The design of a clinical trial is very important because a poorly designed study could produce misleading results. For example, suppose that a new drug (call it Drug X) is compared to an existing drug (Drug S) to determine whether it works better in treating a medical condition. If Drug X is given only to men aged 25-30 and Drug S is given only to women aged 50-55, then any differences observed between the two drugs might actually be caused by the differences in the gender and age of the two study groups.

Because different people may react differently to medicines, sometimes two drugs being compared will be given at different times to the same person. Statisticians refer to this approach as blocking.

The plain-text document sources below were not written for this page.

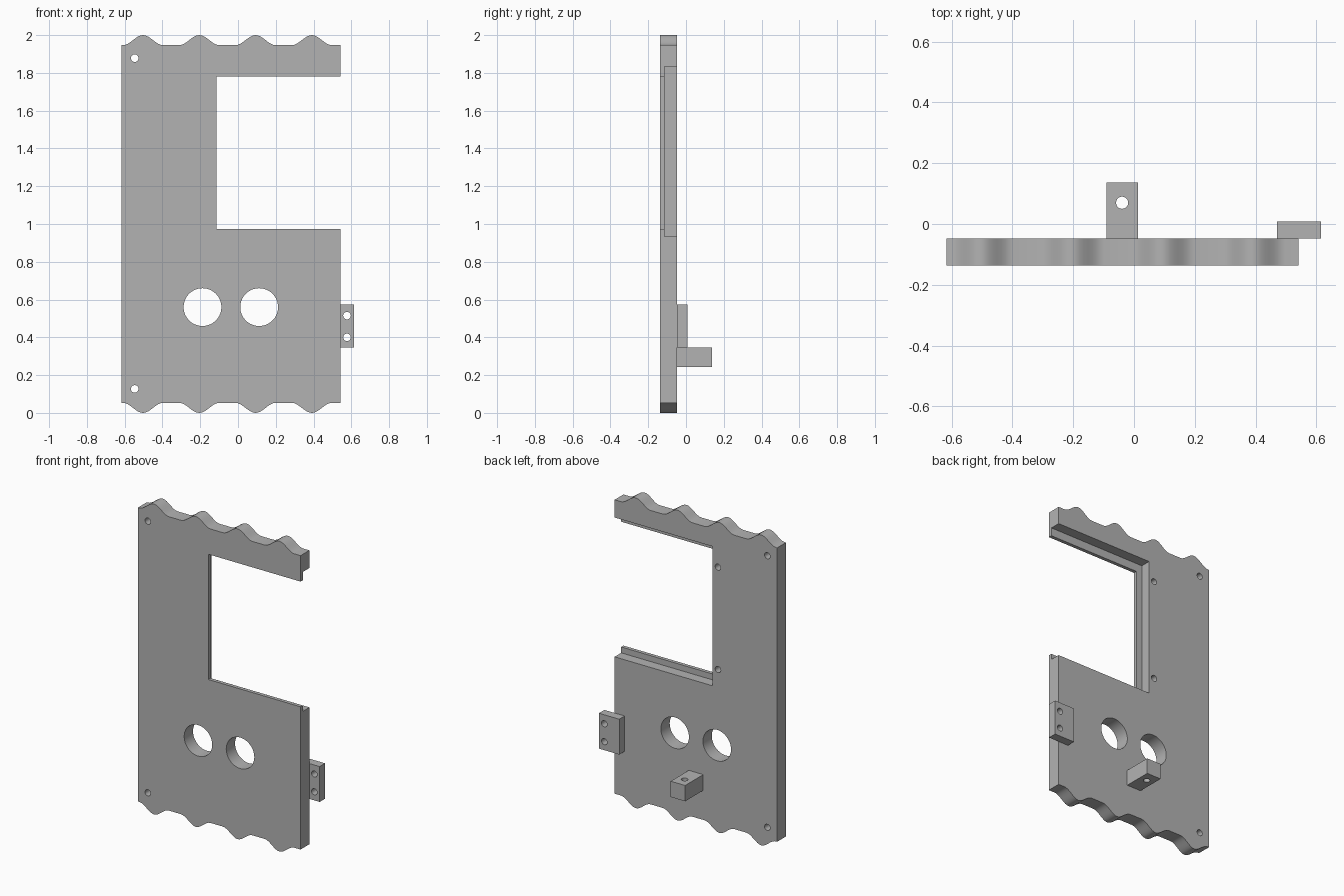
import bpy, bmesh, math
from mathutils import Matrix, Vector

cube = bpy.data.objects.get("Cube")
if cube:
    bpy.data.objects.remove(cube, do_unlink=True)

grey = bpy.data.materials.new("plain grey")
grey.use_nodes = True
colour = (0.45, 0.45, 0.45, 1)
grey.diffuse_color = colour
grey.node_tree.nodes["Principled BSDF"].inputs["Base Color"].default_value = colour

FRONT, BACK = -0.137, -0.047


def finish(name, bm):
    bmesh.ops.recalc_face_normals(bm, faces=bm.faces)
    mesh = bpy.data.meshes.new(name)
    bm.to_mesh(mesh)
    bm.free()
    mesh.materials.append(grey)
    obj = bpy.data.objects.new(name, mesh)
    bpy.context.collection.objects.link(obj)
    return obj


def box(name, low, high):
    low, high = Vector(low), Vector(high)
    bm = bmesh.new()
    bmesh.ops.create_cube(bm, size=1, matrix=Matrix.Translation((low + high) / 2)
                          @ Matrix.Diagonal((*(high - low), 1)))
    return finish(name, bm)


def rod(centre, radius, length, axis="Y", sides=32):
    turn = Matrix.Rotation(math.pi / 2, 4, "X") if axis == "Y" else Matrix()
    bm = bmesh.new()
    bmesh.ops.create_cone(bm, cap_ends=True, segments=sides, radius1=radius,
                          radius2=radius, depth=length,
                          matrix=Matrix.Translation(centre) @ turn)
    return finish("hole_cutter", bm)


def cut(obj, cutters):
    bpy.context.view_layer.objects.active = obj
    for cutter in cutters:
        cutter.hide_render = True
        mod = obj.modifiers.new("cut", "BOOLEAN")
        mod.operation, mod.solver, mod.object = "DIFFERENCE", "EXACT", cutter
        bpy.ops.object.modifier_apply(modifier=mod.name)
        bpy.data.objects.remove(cutter, do_unlink=True)


def smooth(obj):
    bpy.ops.object.select_all(action="DESELECT")
    obj.select_set(True)
    bpy.context.view_layer.objects.active = obj
    bpy.ops.object.shade_smooth_by_angle(angle=math.radians(25))


# Wavy edge: four rounded lobes with short flats between, left to right
LEFT, RIGHT, HALF, STEPS = -0.617, 0.542, 0.106, 16
wave = [(LEFT, 0)]
for lobe in range(4):
    mid = -0.503 + 0.298 * lobe
    for i in range(STEPS + 1):
        t = 2 * i / STEPS - 1
        wave.append((mid + HALF * t, 0.0265 * (1 + math.cos(math.pi * t))))
wave.append((RIGHT, 0))

# Main plate with the open-sided window
outline = [(x, 0.053 - h) for x, h in wave]
outline += [(RIGHT, 0.973), (-0.115, 0.973), (-0.115, 1.78), (RIGHT, 1.78)]
outline += [(x, 1.947 + h) for x, h in reversed(wave)]
bm = bmesh.new()
face = bm.faces.new([bm.verts.new((x, FRONT, z)) for x, z in outline])
grown = bmesh.ops.extrude_face_region(bm, geom=[face])
bmesh.ops.translate(bm, vec=(0, BACK - FRONT, 0),
                    verts=[v for v in grown["geom"] if isinstance(v, bmesh.types.BMVert)])
plate = finish("wall_plate", bm)

# Rebate behind the window, round openings, corner holes, blind back holes
mid_y = (FRONT + BACK) / 2
cutters = [box("rebate_cutter", (-0.156, -0.114, 0.935), (0.7, 0.1, 1.833))]
cutters += [rod((x, mid_y, 0.56), 0.1, 0.3, sides=64) for x in (-0.188, 0.112)]
cutters += [rod((-0.547, mid_y, z), 0.02, 0.3) for z in (0.127, 1.878)]
cutters += [rod((-0.195, BACK, z), 0.02, 0.11) for z in (1.05, 1.71)]
cut(plate, cutters)
smooth(plate)

# Side hinge tab, overlapping the back of the plate
side_tab = box("side_tab", (0.47, BACK, 0.345), (0.615, 0.008, 0.573))
cut(side_tab, [rod((0.577, -0.02, z), 0.02, 0.3) for z in (0.4, 0.515)])
smooth(side_tab)

# Rear lug with an upright hole
rear_lug = box("rear_lug", (-0.09, BACK, 0.243), (0.013, 0.137, 0.345))
cut(rear_lug, [rod((-0.039, 0.07, 0.294), 0.02, 0.3, axis="Z")])
smooth(rear_lug)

In other studies, each person may be given only one of the two drugs using a random selection procedure, such as flipping a coin (heads = Drug X, tails = Drug S). Then, the people who receive Drug X should not be too different in terms of age and gender from the people who receive Drug S. Statisticians refer to this approach as randomization. Blocking and randomization are widely used tools in scientific experiments.

Statistics majors learn about these tools and about various methods for collecting and analyzing data in experiments, sample surveys, and observational studies. Those students who pursue an Emphasis in Biostatistics also take courses in biology, ecology, or health science that help to prepare them to do statistical work in these areas of application.